[Task prompt]: Leaving out the images, reproduce every line of the data that follows exactly.

(Entries taken from a collection)
Content starts

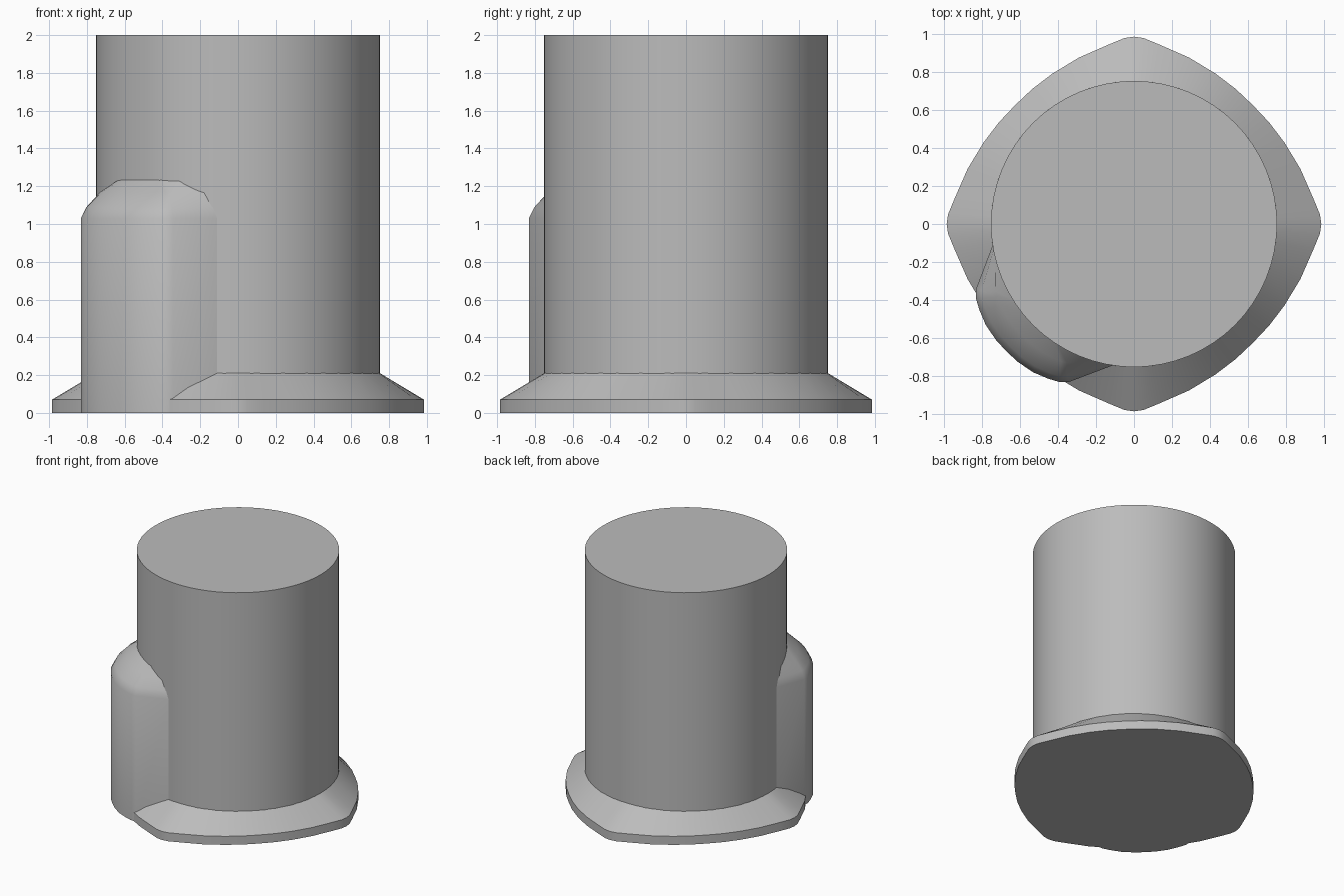
import bpy, bmesh
from math import sin, cos, pi, radians, atan2, hypot

cube = bpy.data.objects.get("Cube")
if cube:
    bpy.data.objects.remove(cube, do_unlink=True)

RADIUS = 0.752
grey = bpy.data.materials.new("plain grey")
grey.use_nodes = True
grey.diffuse_color = (0.5, 0.5, 0.5, 1)
grey.node_tree.nodes["Principled BSDF"].inputs["Base Color"].default_value = (0.5, 0.5, 0.5, 1)


def loft(name, rings, sharp=30):
    """Skin a stack of closed rings and cap both ends."""
    bm = bmesh.new()
    loops = [[bm.verts.new(p) for p in ring] for ring in rings]
    n = len(loops[0])
    for low, high in zip(loops, loops[1:]):
        for i in range(n):
            j = (i + 1) % n
            bm.faces.new((low[i], low[j], high[j], high[i]))
    bm.faces.new(loops[0][::-1])
    bm.faces.new(loops[-1])
    bmesh.ops.recalc_face_normals(bm, faces=bm.faces)
    mesh = bpy.data.meshes.new(name)
    bm.to_mesh(mesh)
    bm.free()
    obj = bpy.data.objects.new(name, mesh)
    bpy.context.collection.objects.link(obj)
    mesh.materials.append(grey)
    bpy.ops.object.select_all(action='DESELECT')
    obj.select_set(True)
    bpy.context.view_layer.objects.active = obj
    bpy.ops.object.shade_smooth_by_angle(angle=radians(sharp))
    return obj


def polar(r, a, z):
    return (r * cos(a), r * sin(a), z)


# Main cylinder
STEPS = 64
loft("body", [[polar(RADIUS, 2 * pi * i / STEPS, z) for i in range(STEPS)] for z in (0, 2)])

# Flared base: four bowed sides with rounded corners on the axes
quarter = [(0.985, 0), (0.978, 0.05), (0.945, 0.13), (0.875, 0.29), (0.79, 0.43), (0.71, 0.535)]
quarter += [(0.625, 0.625)] + [(y, x) for x, y in quarter[:0:-1]]
outline = []
for k in range(4):
    for x, y in quarter:
        outline.append((hypot(x, y), atan2(y, x) + k * pi / 2))
loft("base_flange", [
    [polar(r, a, 0) for r, a in outline],
    [polar(r, a, 0.07) for r, a in outline],
    [polar(RADIUS, a, 0.21) for r, a in outline],
])

# Side housing: bulge on the front right, tapering into the body at the top
half = [(37.4, 0.745), (22.5, 0.9), (20, 0.918), (16, 0.93), (10.8, 0.943), (5, 0.948)]
section = half + [(0, 0.948)] + [(-a, r) for a, r in half[::-1]]
levels = [(0, 1, 1), (1.03, 1, 1), (1.09, 0.95, 0.84), (1.17, 0.85, 0.42), (1.235, 0.55, 0.02)]
rings = []
for z, width, depth in levels:
    ring = [polar(0.745 + (r - 0.745) * depth, radians(225 - a * width), z) for a, r in section]
    ring.append(polar(0.4, radians(225), z))
    rings.append(ring)
loft("side_housing", rings, 32)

Content ends

[Answer for this exercise]:
import bpy, bmesh
from math import sin, cos, pi, radians, atan2, hypot

cube = bpy.data.objects.get("Cube")
if cube:
    bpy.data.objects.remove(cube, do_unlink=True)

RADIUS = 0.752
grey = bpy.data.materials.new("plain grey")
grey.use_nodes = True
grey.diffuse_color = (0.5, 0.5, 0.5, 1)
grey.node_tree.nodes["Principled BSDF"].inputs["Base Color"].default_value = (0.5, 0.5, 0.5, 1)


def loft(name, rings, sharp=30):
    """Skin a stack of closed rings and cap both ends."""
    bm = bmesh.new()
    loops = [[bm.verts.new(p) for p in ring] for ring in rings]
    n = len(loops[0])
    for low, high in zip(loops, loops[1:]):
        for i in range(n):
            j = (i + 1) % n
            bm.faces.new((low[i], low[j], high[j], high[i]))
    bm.faces.new(loops[0][::-1])
    bm.faces.new(loops[-1])
    bmesh.ops.recalc_face_normals(bm, faces=bm.faces)
    mesh = bpy.data.meshes.new(name)
    bm.to_mesh(mesh)
    bm.free()
    obj = bpy.data.objects.new(name, mesh)
    bpy.context.collection.objects.link(obj)
    mesh.materials.append(grey)
    bpy.ops.object.select_all(action='DESELECT')
    obj.select_set(True)
    bpy.context.view_layer.objects.active = obj
    bpy.ops.object.shade_smooth_by_angle(angle=radians(sharp))
    return obj


def polar(r, a, z):
    return (r * cos(a), r * sin(a), z)


# Main cylinder
STEPS = 64
loft("body", [[polar(RADIUS, 2 * pi * i / STEPS, z) for i in range(STEPS)] for z in (0, 2)])

# Flared base: four bowed sides with rounded corners on the axes
quarter = [(0.985, 0), (0.978, 0.05), (0.945, 0.13), (0.875, 0.29), (0.79, 0.43), (0.71, 0.535)]
quarter += [(0.625, 0.625)] + [(y, x) for x, y in quarter[:0:-1]]
outline = []
for k in range(4):
    for x, y in quarter:
        outline.append((hypot(x, y), atan2(y, x) + k * pi / 2))
loft("base_flange", [
    [polar(r, a, 0) for r, a in outline],
    [polar(r, a, 0.07) for r, a in outline],
    [polar(RADIUS, a, 0.21) for r, a in outline],
])

# Side housing: bulge on the front right, tapering into the body at the top
half = [(37.4, 0.745), (22.5, 0.9), (20, 0.918), (16, 0.93), (10.8, 0.943), (5, 0.948)]
section = half + [(0, 0.948)] + [(-a, r) for a, r in half[::-1]]
levels = [(0, 1, 1), (1.03, 1, 1), (1.09, 0.95, 0.84), (1.17, 0.85, 0.42), (1.235, 0.55, 0.02)]
rings = []
for z, width, depth in levels:
    ring = [polar(0.745 + (r - 0.745) * depth, radians(225 - a * width), z) for a, r in section]
    ring.append(polar(0.4, radians(225), z))
    rings.append(ring)
loft("side_housing", rings, 32)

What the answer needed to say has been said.